New figures released by the Australian Bureau of Statistics show that while around 35 per cent of payroll jobs initially lost as a result of the coronavirus have since been regained, total payroll jobs at the end of last month were still 5.7 per cent below mid-March when Australia recorded its 100th COVID-19 case.
However, the stats do point to considerable improvements, with payroll jobs rising by 3.3 per cent since the low in mid-April.
Looking at the data across the states, Victoria has been most impacted since the week ended 14 March, with payroll jobs decreasing by 6.6 per cent.
However, things are predicted to get worse for Victoria given the state’s recent return to lockdown, with businesses across Melbourne forced to shut their doors for at least six weeks due to a spike in COVID-19 cases.
According to the ABS, NSW is holding up best among the states, having lost 5 per cent of payroll jobs since the crisis started in March.
Other data gained from payroll records points to a recovery in jobs worked by females through June; however, total female job losses since mid-March were still greater, at 6 per cent, compared to 5.4 per cent for males.
Payroll jobs worked by people under 20 recovered more than for any other age group through June, increasing by 11.3 per cent.
“By mid-April, job losses for people under 20 were around 23 per cent, but by the end of June, this had reduced to around 5 per cent,” said Bjorn Jarvis, head of labour statistics at the ABS.
Looking at the individual industries, accommodation and food services remained the industry hardest hit by the COVID-19 crisis, losing up to 21.2 per cent of payroll jobs from 14 March to 27 June.
Although at the end of June businesses in accommodation and food services did see a 0.4 of a percentage point rebound, the industry as a whole remained well below the pre-crisis data.
Not far behind sat the arts and recreation services industry, having lost 18.1 per cent of jobs since mid-March.
Late last month, Prime Minister Scott Morrison said that the government is worried about allowing the JobSeeker payment to become an impediment to work.
“We are getting a lot of anecdotal feedback from small businesses, even large businesses, where some of them are finding it hard to get people to come and take the shifts because they’re on these higher levels of payment,” Mr Morrison said at the time.

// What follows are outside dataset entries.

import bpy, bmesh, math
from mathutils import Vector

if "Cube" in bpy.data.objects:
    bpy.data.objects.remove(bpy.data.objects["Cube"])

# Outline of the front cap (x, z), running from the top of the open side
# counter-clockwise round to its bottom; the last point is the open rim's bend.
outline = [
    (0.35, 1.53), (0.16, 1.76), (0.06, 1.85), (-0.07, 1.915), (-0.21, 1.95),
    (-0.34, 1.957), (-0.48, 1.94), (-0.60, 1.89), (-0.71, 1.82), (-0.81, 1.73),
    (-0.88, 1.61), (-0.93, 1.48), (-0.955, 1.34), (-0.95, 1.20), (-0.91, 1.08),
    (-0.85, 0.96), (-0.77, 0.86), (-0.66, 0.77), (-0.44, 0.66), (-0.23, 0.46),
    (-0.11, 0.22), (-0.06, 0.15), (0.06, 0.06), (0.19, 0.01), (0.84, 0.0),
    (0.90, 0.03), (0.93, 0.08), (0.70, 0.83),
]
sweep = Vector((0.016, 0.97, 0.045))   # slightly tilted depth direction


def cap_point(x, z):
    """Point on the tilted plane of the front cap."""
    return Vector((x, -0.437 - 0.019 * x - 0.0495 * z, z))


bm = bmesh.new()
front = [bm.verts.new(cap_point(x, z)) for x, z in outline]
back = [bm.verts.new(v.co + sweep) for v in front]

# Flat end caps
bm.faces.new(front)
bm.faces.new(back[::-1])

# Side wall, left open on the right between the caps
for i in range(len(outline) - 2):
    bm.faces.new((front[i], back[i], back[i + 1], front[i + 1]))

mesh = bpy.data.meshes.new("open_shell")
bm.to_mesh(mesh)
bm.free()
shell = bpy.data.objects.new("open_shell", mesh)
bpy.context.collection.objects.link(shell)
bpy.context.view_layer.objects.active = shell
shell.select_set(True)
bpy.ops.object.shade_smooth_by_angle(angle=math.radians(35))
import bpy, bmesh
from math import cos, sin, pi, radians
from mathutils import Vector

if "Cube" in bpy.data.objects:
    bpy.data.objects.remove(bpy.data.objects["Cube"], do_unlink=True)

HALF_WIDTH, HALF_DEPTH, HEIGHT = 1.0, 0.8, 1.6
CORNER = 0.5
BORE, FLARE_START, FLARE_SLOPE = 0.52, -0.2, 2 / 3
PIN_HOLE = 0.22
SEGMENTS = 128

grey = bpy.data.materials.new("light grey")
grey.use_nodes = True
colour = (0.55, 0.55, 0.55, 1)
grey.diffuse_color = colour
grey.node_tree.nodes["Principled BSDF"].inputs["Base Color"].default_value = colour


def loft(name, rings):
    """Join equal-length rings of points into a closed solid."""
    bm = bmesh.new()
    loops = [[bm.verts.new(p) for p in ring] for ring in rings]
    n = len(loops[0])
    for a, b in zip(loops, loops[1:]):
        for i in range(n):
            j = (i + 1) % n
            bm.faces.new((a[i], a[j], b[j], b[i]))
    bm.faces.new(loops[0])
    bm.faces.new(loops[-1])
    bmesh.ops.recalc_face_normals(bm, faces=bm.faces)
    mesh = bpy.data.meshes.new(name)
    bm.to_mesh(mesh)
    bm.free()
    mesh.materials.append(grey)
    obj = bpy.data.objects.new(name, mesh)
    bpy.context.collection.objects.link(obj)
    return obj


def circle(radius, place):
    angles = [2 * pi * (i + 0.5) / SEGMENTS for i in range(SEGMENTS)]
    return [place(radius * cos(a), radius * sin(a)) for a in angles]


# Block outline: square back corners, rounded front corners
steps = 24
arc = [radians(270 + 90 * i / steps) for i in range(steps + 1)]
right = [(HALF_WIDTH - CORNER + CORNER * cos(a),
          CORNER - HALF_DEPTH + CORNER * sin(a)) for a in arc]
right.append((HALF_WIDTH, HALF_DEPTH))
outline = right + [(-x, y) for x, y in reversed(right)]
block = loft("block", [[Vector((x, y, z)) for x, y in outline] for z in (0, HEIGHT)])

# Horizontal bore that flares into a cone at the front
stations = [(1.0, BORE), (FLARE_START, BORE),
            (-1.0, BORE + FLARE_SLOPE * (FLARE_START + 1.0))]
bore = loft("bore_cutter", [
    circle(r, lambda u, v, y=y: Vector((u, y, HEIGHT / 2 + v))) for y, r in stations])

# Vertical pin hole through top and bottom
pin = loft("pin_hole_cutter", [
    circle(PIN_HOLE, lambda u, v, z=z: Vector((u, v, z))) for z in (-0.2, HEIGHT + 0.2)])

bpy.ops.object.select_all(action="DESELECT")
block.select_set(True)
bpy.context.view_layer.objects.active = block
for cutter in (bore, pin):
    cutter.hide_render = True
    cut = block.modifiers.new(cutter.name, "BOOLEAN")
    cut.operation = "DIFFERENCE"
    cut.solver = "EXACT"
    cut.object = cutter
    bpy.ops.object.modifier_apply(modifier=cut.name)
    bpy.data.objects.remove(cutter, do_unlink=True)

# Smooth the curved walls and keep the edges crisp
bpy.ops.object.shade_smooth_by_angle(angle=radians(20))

On Monday, the Treasurer confirmed these sentiments, explaining in a press conference that Australia’s effective unemployment rate is double the official jobless level, because it includes people who have decided against searching for work.
“That is around 13.3 per cent right now,” Josh Frydenberg told the media.
He has also confirmed that Victoria’s lockdown will significantly hurt the economy by wiping out $1 billion each week.